→ Task description
Reproduce every entry below exactly, minus the pictures.
━━━━━ Data for processing ━━━━━
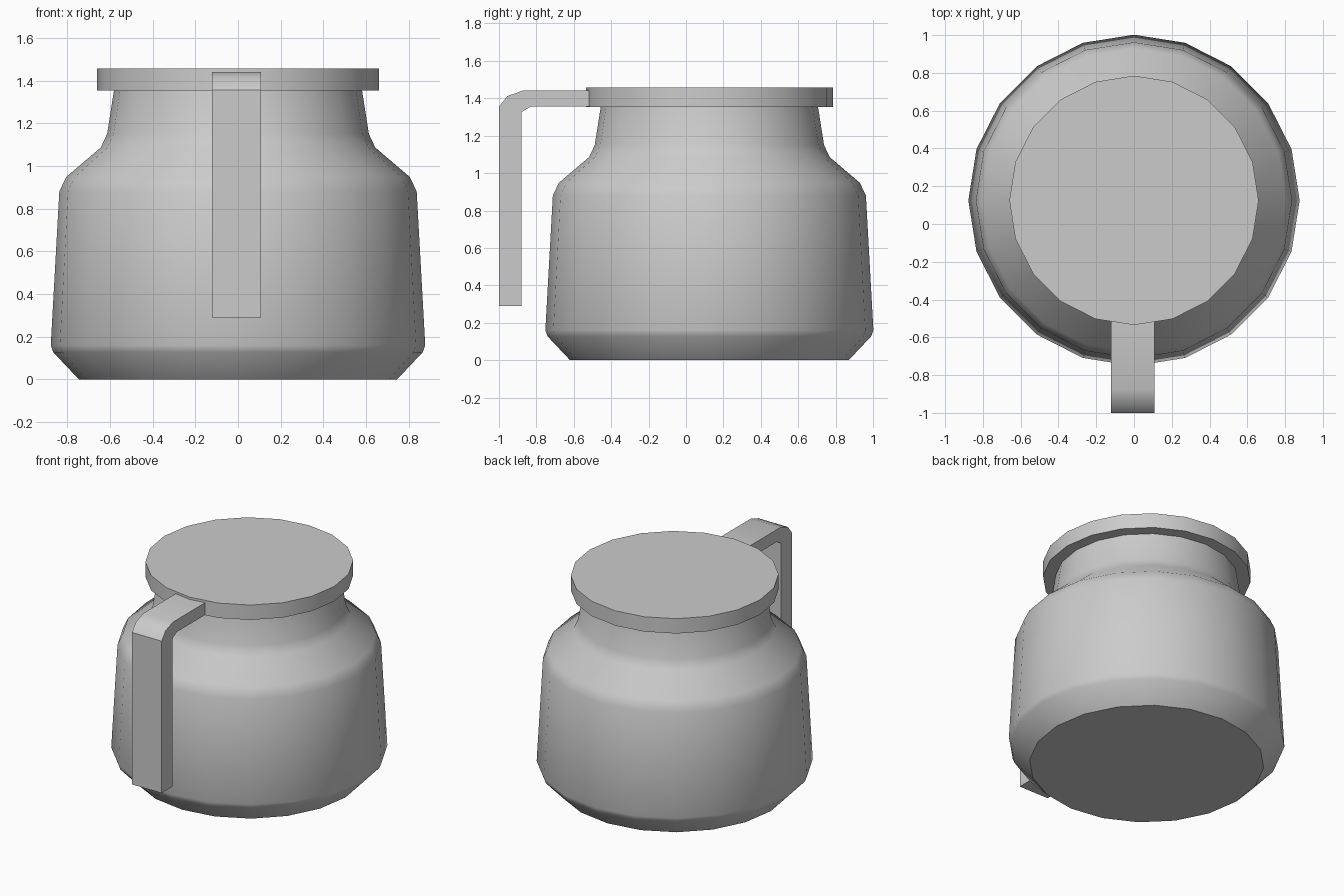
import bpy, bmesh, math

if "Cube" in bpy.data.objects:
    bpy.data.objects.remove(bpy.data.objects["Cube"])

CY = 0.125   # y position of the jar axis
SIDES = 20


def finish(name, bm):
    bmesh.ops.recalc_face_normals(bm, faces=bm.faces)
    me = bpy.data.meshes.new(name)
    bm.to_mesh(me)
    bm.free()
    ob = bpy.data.objects.new(name, me)
    bpy.context.collection.objects.link(ob)
    bpy.ops.object.select_all(action='DESELECT')
    ob.select_set(True)
    bpy.context.view_layer.objects.active = ob
    bpy.ops.object.shade_smooth_by_angle(angle=math.radians(35))
    return ob


def lathe(name, profile):
    """Closed turned solid from (radius, z) points."""
    bm = bmesh.new()
    rings = []
    for r, z in profile:
        angles = [math.tau * i / SIDES for i in range(SIDES)]
        rings.append([bm.verts.new((r * math.sin(a), CY + r * math.cos(a), z)) for a in angles])
    for lo, hi in zip(rings, rings[1:]):
        for i in range(SIDES):
            j = (i + 1) % SIDES
            bm.faces.new((lo[i], lo[j], hi[j], hi[i]))
    bm.faces.new(rings[0])
    bm.faces.new(rings[-1])
    return finish(name, bm)


def extrude_x(name, outline, x0, x1):
    """Side outline of (y, z) points extruded across x."""
    bm = bmesh.new()
    a = [bm.verts.new((x0, y, z)) for y, z in outline]
    b = [bm.verts.new((x1, y, z)) for y, z in outline]
    n = len(outline)
    bm.faces.new(a)
    bm.faces.new(b)
    for i in range(n):
        j = (i + 1) % n
        bm.faces.new((a[i], a[j], b[j], b[i]))
    return finish(name, bm)


# Jar body with chamfered foot, shoulder and neck
lathe("body", [(0.745, 0), (0.865, 0.127), (0.877, 0.16), (0.837, 0.88),
               (0.805, 0.948), (0.643, 1.086), (0.613, 1.15), (0.58, 1.36)])

# Flat lid
lathe("lid", [(0.66, 1.353), (0.66, 1.457)])

# Bent strap handle at the front, ending inside the lid
extrude_x("handle", [(-1.0, 0.29), (-1.0, 1.355), (-0.955, 1.412), (-0.873, 1.441),
                     (-0.48, 1.441), (-0.48, 1.355), (-0.832, 1.355),
                     (-0.88, 1.326), (-0.88, 0.29)], -0.122, 0.108)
━━━━━
→ Answer section
import bpy, bmesh, math

if "Cube" in bpy.data.objects:
    bpy.data.objects.remove(bpy.data.objects["Cube"])

CY = 0.125   # y position of the jar axis
SIDES = 20


def finish(name, bm):
    bmesh.ops.recalc_face_normals(bm, faces=bm.faces)
    me = bpy.data.meshes.new(name)
    bm.to_mesh(me)
    bm.free()
    ob = bpy.data.objects.new(name, me)
    bpy.context.collection.objects.link(ob)
    bpy.ops.object.select_all(action='DESELECT')
    ob.select_set(True)
    bpy.context.view_layer.objects.active = ob
    bpy.ops.object.shade_smooth_by_angle(angle=math.radians(35))
    return ob


def lathe(name, profile):
    """Closed turned solid from (radius, z) points."""
    bm = bmesh.new()
    rings = []
    for r, z in profile:
        angles = [math.tau * i / SIDES for i in range(SIDES)]
        rings.append([bm.verts.new((r * math.sin(a), CY + r * math.cos(a), z)) for a in angles])
    for lo, hi in zip(rings, rings[1:]):
        for i in range(SIDES):
            j = (i + 1) % SIDES
            bm.faces.new((lo[i], lo[j], hi[j], hi[i]))
    bm.faces.new(rings[0])
    bm.faces.new(rings[-1])
    return finish(name, bm)


def extrude_x(name, outline, x0, x1):
    """Side outline of (y, z) points extruded across x."""
    bm = bmesh.new()
    a = [bm.verts.new((x0, y, z)) for y, z in outline]
    b = [bm.verts.new((x1, y, z)) for y, z in outline]
    n = len(outline)
    bm.faces.new(a)
    bm.faces.new(b)
    for i in range(n):
        j = (i + 1) % n
        bm.faces.new((a[i], a[j], b[j], b[i]))
    return finish(name, bm)


# Jar body with chamfered foot, shoulder and neck
lathe("body", [(0.745, 0), (0.865, 0.127), (0.877, 0.16), (0.837, 0.88),
               (0.805, 0.948), (0.643, 1.086), (0.613, 1.15), (0.58, 1.36)])

# Flat lid
lathe("lid", [(0.66, 1.353), (0.66, 1.457)])

# Bent strap handle at the front, ending inside the lid
extrude_x("handle", [(-1.0, 0.29), (-1.0, 1.355), (-0.955, 1.412), (-0.873, 1.441),
                     (-0.48, 1.441), (-0.48, 1.355), (-0.832, 1.355),
                     (-0.88, 1.326), (-0.88, 0.29)], -0.122, 0.108)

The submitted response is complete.